Our tour guide was extremely knowledgable and made us feel safe(r) and almost comfortable in an uncomfortable situation. Everything was going well (not TOO overwhelming) until the dreaded carpet shop. My lord do they push the Moroccan carpet sales on the unsuspecting tourists. At this point, we'd both about had enough and informed our tour guide that we would like to take the next boat back. Two other carpets shops (of course!) and many jumped through hoops later (seriously, the passport/security checks are tight), we made it back on the boat, and 30 minutes later, back to Europe (and I hate to say it, but MY version of civilization).
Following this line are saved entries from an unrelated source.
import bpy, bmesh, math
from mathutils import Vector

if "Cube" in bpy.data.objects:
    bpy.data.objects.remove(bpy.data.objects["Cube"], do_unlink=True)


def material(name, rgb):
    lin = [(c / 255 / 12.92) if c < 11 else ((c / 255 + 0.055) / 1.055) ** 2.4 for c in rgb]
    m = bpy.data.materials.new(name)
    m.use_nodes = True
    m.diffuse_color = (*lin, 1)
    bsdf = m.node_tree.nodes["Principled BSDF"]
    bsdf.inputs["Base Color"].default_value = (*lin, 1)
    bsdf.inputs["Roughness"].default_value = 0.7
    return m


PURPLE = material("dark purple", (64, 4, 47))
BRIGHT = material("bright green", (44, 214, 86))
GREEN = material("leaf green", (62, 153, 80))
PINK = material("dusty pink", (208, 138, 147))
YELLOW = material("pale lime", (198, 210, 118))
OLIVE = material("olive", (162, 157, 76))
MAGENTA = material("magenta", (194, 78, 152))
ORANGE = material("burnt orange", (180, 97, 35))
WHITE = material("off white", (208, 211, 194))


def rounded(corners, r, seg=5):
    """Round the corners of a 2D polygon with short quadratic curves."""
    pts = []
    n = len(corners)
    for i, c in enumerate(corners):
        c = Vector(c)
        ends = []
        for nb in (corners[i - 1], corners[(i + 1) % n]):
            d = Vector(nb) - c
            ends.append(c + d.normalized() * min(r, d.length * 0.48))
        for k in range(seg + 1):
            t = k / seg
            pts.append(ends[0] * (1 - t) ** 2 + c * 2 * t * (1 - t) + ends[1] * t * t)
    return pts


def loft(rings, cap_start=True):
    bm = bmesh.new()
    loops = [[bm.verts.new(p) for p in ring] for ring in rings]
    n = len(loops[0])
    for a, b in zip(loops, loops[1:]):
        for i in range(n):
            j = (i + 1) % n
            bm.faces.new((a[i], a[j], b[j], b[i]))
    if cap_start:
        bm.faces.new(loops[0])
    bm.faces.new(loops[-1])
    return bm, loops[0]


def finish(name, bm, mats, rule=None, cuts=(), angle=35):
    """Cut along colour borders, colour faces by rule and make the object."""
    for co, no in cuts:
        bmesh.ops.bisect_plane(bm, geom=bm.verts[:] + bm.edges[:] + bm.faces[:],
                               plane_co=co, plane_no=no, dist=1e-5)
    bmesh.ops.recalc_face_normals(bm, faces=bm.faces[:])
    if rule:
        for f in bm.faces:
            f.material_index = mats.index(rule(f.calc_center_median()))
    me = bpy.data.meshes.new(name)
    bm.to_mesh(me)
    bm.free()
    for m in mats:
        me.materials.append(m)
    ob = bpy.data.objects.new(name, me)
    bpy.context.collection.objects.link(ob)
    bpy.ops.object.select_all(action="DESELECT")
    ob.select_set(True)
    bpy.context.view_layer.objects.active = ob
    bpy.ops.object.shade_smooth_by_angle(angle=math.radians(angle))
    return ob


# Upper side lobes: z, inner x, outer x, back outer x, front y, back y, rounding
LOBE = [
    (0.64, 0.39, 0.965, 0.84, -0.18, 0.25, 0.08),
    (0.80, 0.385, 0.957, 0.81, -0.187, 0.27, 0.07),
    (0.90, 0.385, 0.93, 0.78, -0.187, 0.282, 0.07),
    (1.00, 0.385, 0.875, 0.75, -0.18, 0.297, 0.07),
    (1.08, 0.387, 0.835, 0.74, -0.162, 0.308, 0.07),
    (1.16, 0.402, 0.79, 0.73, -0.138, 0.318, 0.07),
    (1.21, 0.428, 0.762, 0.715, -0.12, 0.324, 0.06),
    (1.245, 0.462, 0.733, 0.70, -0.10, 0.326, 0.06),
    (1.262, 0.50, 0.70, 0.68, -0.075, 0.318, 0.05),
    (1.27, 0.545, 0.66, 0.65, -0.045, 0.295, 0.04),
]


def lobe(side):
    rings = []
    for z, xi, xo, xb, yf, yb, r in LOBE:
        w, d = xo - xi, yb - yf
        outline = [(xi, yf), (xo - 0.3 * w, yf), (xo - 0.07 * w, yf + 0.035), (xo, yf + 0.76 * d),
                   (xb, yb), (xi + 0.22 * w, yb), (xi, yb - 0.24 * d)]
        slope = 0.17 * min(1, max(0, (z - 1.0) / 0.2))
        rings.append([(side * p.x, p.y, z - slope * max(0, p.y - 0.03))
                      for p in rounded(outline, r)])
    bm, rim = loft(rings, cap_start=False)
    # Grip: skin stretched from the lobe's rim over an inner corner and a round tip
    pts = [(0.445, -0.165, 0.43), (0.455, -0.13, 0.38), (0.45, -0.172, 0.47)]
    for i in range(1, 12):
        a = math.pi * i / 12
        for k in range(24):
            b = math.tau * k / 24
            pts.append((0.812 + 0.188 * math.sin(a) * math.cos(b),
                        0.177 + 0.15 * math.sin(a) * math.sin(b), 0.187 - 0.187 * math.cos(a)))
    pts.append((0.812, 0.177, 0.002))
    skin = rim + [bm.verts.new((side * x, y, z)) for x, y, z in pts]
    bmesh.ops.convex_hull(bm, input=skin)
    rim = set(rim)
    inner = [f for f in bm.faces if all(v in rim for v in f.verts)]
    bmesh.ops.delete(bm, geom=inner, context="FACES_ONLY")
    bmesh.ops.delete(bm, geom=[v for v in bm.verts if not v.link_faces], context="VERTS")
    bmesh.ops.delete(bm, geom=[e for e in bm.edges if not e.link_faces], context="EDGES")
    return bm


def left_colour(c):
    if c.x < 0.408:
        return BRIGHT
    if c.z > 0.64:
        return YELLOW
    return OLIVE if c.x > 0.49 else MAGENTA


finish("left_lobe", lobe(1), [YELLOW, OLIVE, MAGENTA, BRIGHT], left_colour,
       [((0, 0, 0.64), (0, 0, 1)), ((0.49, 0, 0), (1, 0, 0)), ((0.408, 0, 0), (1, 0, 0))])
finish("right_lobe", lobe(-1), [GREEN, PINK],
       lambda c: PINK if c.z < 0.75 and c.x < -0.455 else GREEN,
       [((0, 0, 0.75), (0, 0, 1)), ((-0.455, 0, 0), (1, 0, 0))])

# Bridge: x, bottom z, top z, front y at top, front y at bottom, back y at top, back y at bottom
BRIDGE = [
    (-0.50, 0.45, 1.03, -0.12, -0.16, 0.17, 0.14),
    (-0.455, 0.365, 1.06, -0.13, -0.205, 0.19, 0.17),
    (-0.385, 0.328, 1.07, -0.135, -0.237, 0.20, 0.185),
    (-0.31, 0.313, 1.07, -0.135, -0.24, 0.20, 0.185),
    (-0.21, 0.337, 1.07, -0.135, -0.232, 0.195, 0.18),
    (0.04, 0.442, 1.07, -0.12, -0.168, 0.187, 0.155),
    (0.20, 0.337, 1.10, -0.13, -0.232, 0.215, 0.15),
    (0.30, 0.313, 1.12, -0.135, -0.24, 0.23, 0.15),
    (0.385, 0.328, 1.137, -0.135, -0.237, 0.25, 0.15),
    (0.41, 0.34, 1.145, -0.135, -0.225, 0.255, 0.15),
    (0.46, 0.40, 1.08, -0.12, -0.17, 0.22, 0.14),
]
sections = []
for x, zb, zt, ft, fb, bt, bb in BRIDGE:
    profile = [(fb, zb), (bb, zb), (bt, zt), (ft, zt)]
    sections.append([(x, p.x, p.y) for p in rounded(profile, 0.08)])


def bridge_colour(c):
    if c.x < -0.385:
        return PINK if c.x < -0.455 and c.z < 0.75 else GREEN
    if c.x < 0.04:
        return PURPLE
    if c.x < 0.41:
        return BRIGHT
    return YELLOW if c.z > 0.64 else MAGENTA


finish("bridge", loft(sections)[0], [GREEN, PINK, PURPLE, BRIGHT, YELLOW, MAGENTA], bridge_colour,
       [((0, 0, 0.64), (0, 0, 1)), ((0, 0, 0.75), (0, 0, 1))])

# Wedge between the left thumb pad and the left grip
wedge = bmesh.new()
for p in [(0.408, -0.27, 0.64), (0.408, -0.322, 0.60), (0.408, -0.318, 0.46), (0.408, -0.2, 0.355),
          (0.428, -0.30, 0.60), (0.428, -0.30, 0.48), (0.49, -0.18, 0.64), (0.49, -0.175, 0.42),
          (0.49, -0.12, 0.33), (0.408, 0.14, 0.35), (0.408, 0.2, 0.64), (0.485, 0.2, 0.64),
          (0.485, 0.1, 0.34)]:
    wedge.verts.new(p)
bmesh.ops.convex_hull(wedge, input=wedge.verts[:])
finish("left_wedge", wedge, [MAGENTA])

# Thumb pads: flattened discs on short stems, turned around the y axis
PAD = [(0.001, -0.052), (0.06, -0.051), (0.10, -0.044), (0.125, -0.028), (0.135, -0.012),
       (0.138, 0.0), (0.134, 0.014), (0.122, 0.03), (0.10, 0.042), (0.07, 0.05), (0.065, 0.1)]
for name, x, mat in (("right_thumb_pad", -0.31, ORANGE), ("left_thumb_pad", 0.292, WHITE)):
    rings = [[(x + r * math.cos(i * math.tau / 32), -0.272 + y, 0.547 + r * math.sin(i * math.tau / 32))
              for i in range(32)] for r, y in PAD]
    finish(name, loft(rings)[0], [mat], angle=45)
Morocco was a great experience, but a major culture shock. Of course, Tangier is not ALL of Morocco and I am still looking forward to visiting Fez, Casablanca, and Marrakesh in the near future.

Friday, July 2, 2010

Running out of Gas on the Autobahn is Illegal, you know

So thankfully, I was only on the B50.

Let me preface this by saying, I'm always one to "push it" gas wise. You know, drive on the very last drop. And yesterday, I did.

First of all, Alex's car is in the shop.. Something is wrong with the ignition and it has been out of commission for over a week. We've been sharing. Not convenient. He drove the car to Ramstein the day before yesterday to fly. He was SUPPOSED to stop and get gas while on base - that didn't happen. THEN he was supposed to stop on the way home to get gas - that didn't happen. He drove home on Empty.

So yesterday, on my way to pick up one of my friend's in Bitburg for a pool day, I realized we were close to empty (I had assumed he filled up). I called A to see what he thought about making it to Bitburg. He said oh yea, no problem, you got it. I thought so too. Well, after a horrible traffic accident, lots of construction, and stop and go traffic for 45 minutes (SHEESH, it should only have been 20), I was sitting amongst a ton of Polizia, all in the area for the accident, thinking to myself, hmm, maybe I should stop and ask one of the Policemen if he has a reserve gas tank in his trunk. JUST as I get up the nerve to ask, my car turns off. I am officially OUT OF GAS. FABULOUS! My windows were already rolled down (even though it was a scorching 36C outside - I was trying to preserve the gas), so I yelled out the window to the closest cop, asking if he had an extra tank in his trunk. Yes, he said, in perfect English. I continued to tell him my situation (umm, I know it's illegal to run out of gas on the Autobahn, but I was on a slightly less major highway and just sitting in traffic). Very quickly, he pulled out his 4L reserve tank from his trunk, filled me up and said, "It's illegal to run out of gas on the Autobahn, you know. You're lucky I'm not giving you a ticket." WHEW! Traffic finally let up and I got to the nearest gas station as fast as possible.

But let me tell you, running out of gas, on a major highway, in a foreign country, by yourself, when it's illegal.. nope, not the best situation.